Change can be scary, but it can also be the beginning of something grand — much like that feeling you had when you first launched your company, or first walked through the door of a new employer. As a company grows or changes, it’s important that its branding stay relevant. Styles change in time, so what was hip or engaging 10 years ago may feel outdated now. The time for rebranding may also come from the need for brand expansion, or the desire of an organization to reach a different audience they weren’t reaching before.
Take the leap.
Whatever your reason for rebranding, determining when to take the leap is unique to each organization. Before you decide, you need to determine why you want to rebrand. Are you making a change in organizational structure, audience, or product? Do you have a logo that hasn’t been updated in over five years, or does your brand feel stale? If you aren’t reaching your target audiences, the time to rebrand is now.
Just as the timeline to rebrand is unique to each company, so are the challenges you might face when confronted with the possibility of change. People can be averse to change, which may make taking the plunge to rebrand an internal or external challenge. And, besides the cost, branding involves effort and marketing analysis. If you plan to rebrand yourself, it’s important to work with a professional design team, so you don’t end up with confusing messaging or identity issues.
See the light.
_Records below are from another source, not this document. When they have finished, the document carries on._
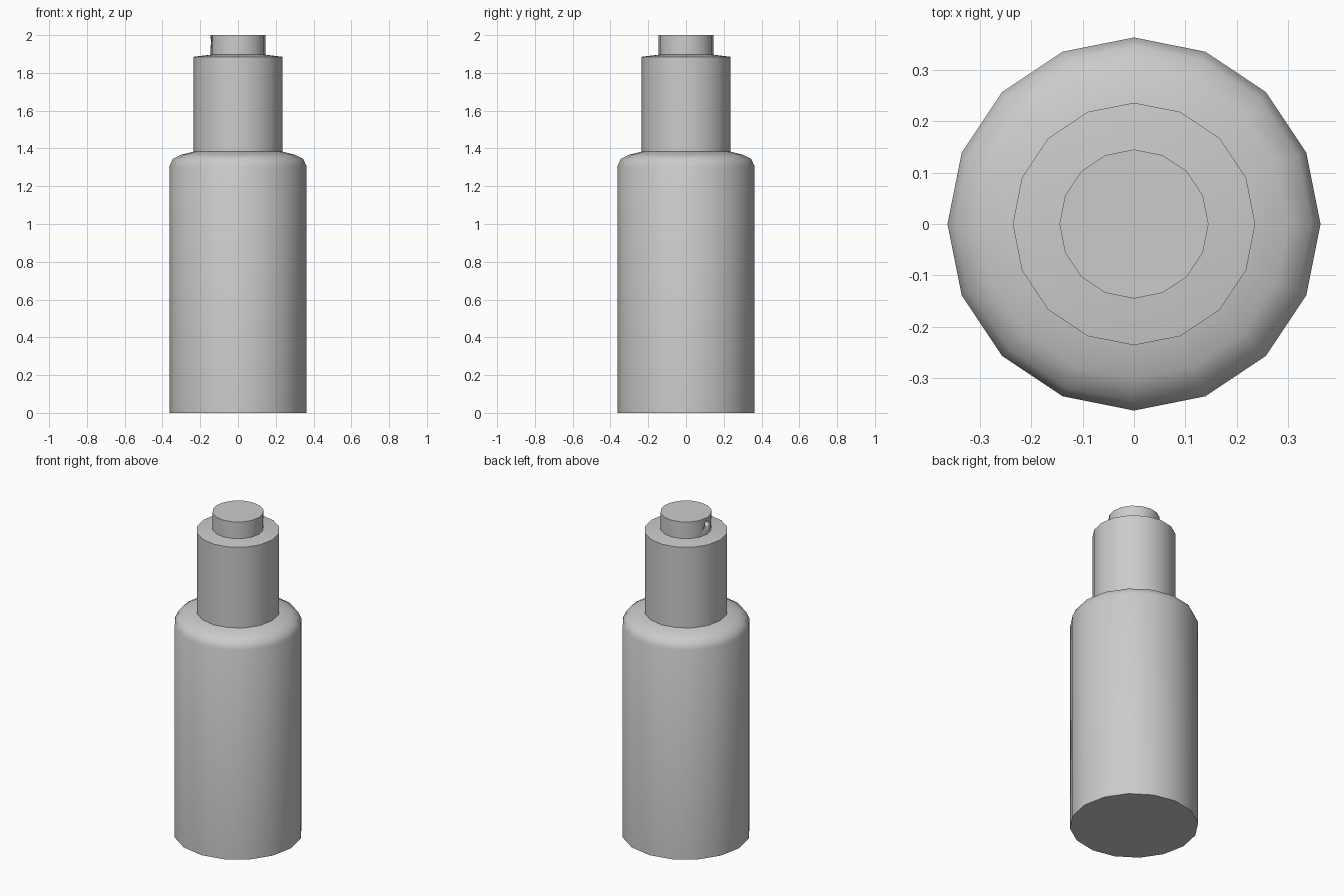
import bpy, bmesh, math
from mathutils import Matrix

if "Cube" in bpy.data.objects:
    bpy.data.objects.remove(bpy.data.objects["Cube"])

SIDES = 16


def finish(name, bm, angle=50):
    bmesh.ops.recalc_face_normals(bm, faces=bm.faces)
    mesh = bpy.data.meshes.new(name)
    bm.to_mesh(mesh)
    bm.free()
    ob = bpy.data.objects.new(name, mesh)
    bpy.context.collection.objects.link(ob)
    bpy.ops.object.select_all(action='DESELECT')
    ob.select_set(True)
    bpy.context.view_layer.objects.active = ob
    bpy.ops.object.shade_smooth_by_angle(angle=math.radians(angle))
    return ob


def lathe(name, profile):
    """Closed solid from (radius, height) points, bottom to top."""
    bm = bmesh.new()
    rings = []
    for r, z in profile:
        rings.append([bm.verts.new((r * math.cos(a), r * math.sin(a), z))
                      for a in (2 * math.pi * i / SIDES for i in range(SIDES))])
    for lo, hi in zip(rings, rings[1:]):
        for i in range(SIDES):
            j = (i + 1) % SIDES
            bm.faces.new((lo[i], lo[j], hi[j], hi[i]))
    bm.faces.new(rings[0][::-1])
    bm.faces.new(rings[-1])
    return finish(name, bm)


# Bottle body with rounded shoulder
lathe("bottle_body", [(0.363, 0), (0.363, 1.305), (0.345, 1.345),
                      (0.30, 1.367), (0.22, 1.387)])

# Collar with slightly raised top
lathe("collar", [(0.236, 1.383), (0.236, 1.885), (0.14, 1.897)])

# Spray button
button = lathe("spray_button", [(0.145, 1.89), (0.145, 2.0)])

# Nozzle recess on the left side of the button
bm = bmesh.new()
bmesh.ops.create_cone(bm, cap_ends=True, segments=8, radius1=0.018,
                      radius2=0.018, depth=0.06,
                      matrix=Matrix.Translation((-0.15, 0, 1.962))
                      @ Matrix.Rotation(math.pi / 2, 4, 'Y'))
cutter = finish("nozzle_cutter", bm)
cutter.hide_render = True
cutter.display_type = 'WIRE'
cut = button.modifiers.new("nozzle_recess", 'BOOLEAN')
cut.operation = 'DIFFERENCE'
cut.solver = 'EXACT'
cut.object = cutter
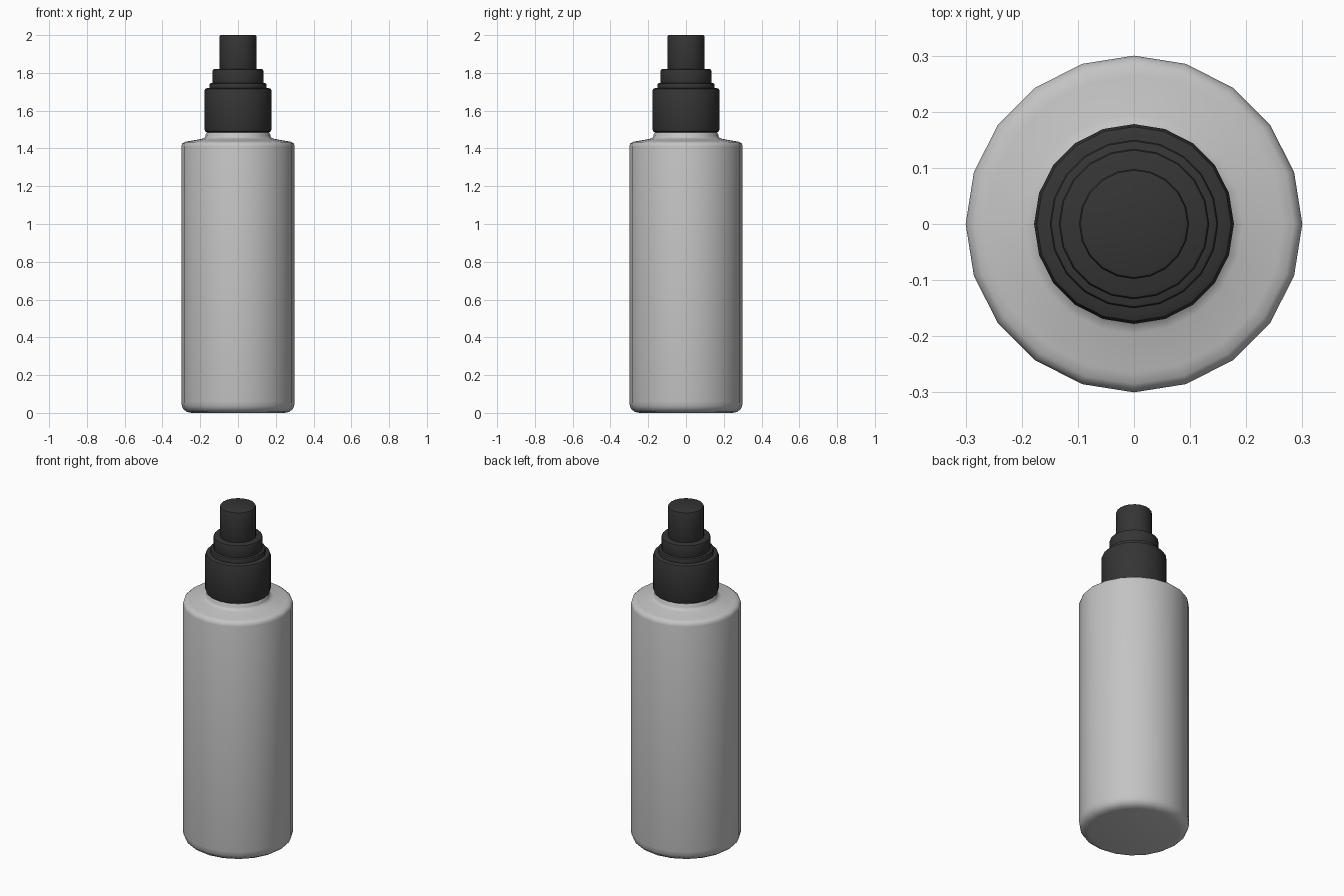
import bpy, bmesh, math

cube = bpy.data.objects.get("Cube")
if cube:
    bpy.data.objects.remove(cube, do_unlink=True)

SIDES = 20


def material(name, value):
    m = bpy.data.materials.new(name)
    m.use_nodes = True
    colour = (value, value, value, 1)
    m.diffuse_color = colour
    m.node_tree.nodes["Principled BSDF"].inputs["Base Color"].default_value = colour
    return m


def lathe(name, profile, mat):
    """Revolve (radius, height) points around z and close both ends."""
    bm = bmesh.new()
    rings = []
    for r, z in profile:
        rings.append([bm.verts.new((r * math.cos(math.tau * i / SIDES),
                                    r * math.sin(math.tau * i / SIDES), z))
                      for i in range(SIDES)])
    for low, high in zip(rings, rings[1:]):
        for i in range(SIDES):
            j = (i + 1) % SIDES
            bm.faces.new((low[i], low[j], high[j], high[i]))
    bm.faces.new(rings[0][::-1])
    bm.faces.new(rings[-1])
    mesh = bpy.data.meshes.new(name)
    bm.to_mesh(mesh)
    bm.free()
    mesh.materials.append(mat)
    obj = bpy.data.objects.new(name, mesh)
    bpy.context.collection.objects.link(obj)
    bpy.ops.object.select_all(action='DESELECT')
    obj.select_set(True)
    bpy.context.view_layer.objects.active = obj
    bpy.ops.object.shade_smooth_by_angle(angle=math.radians(40))
    return obj


def collar(name, radius, bottom, top, bevel, mat):
    """Cylinder with a softened top and bottom rim."""
    b = bevel
    return lathe(name, [(radius - b, bottom), (radius - 0.3 * b, bottom + 0.3 * b),
                        (radius, bottom + b), (radius, top - b),
                        (radius - 0.3 * b, top - 0.3 * b), (radius - b, top)], mat)


light_grey = material("light grey plastic", 0.55)
charcoal = material("charcoal plastic", 0.035)

# Bottle with rounded base, sloped shoulder and neck
lathe("bottle", [(0.245, 0), (0.27, 0.005), (0.288, 0.018), (0.297, 0.036),
                 (0.3, 0.06), (0.3, 1.41), (0.296, 1.425), (0.285, 1.434),
                 (0.265, 1.438), (0.195, 1.45), (0.178, 1.456), (0.172, 1.465),
                 (0.17, 1.477), (0.165, 1.485), (0.155, 1.487)], light_grey)

# Stepped pump cap
collar("cap_skirt", 0.178, 1.485, 1.72, 0.016, charcoal)
collar("cap_step", 0.15, 1.70, 1.747, 0.008, charcoal)
collar("cap_collar", 0.134, 1.73, 1.82, 0.008, charcoal)
collar("pump_button", 0.098, 1.80, 2.0, 0.008, charcoal)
Of course, there is always the light at the end of the tunnel to look forward to. Rebranding can revitalize a company from the inside, leaving the entity as a whole something to be proud of. It can also modernize an outdated brand and give it new life. New branding can help companies reach new markets and different customer bases, help mitigate poor PR by changing how the organization is viewed, and can create separate identities or build trust in a company that is changing structure.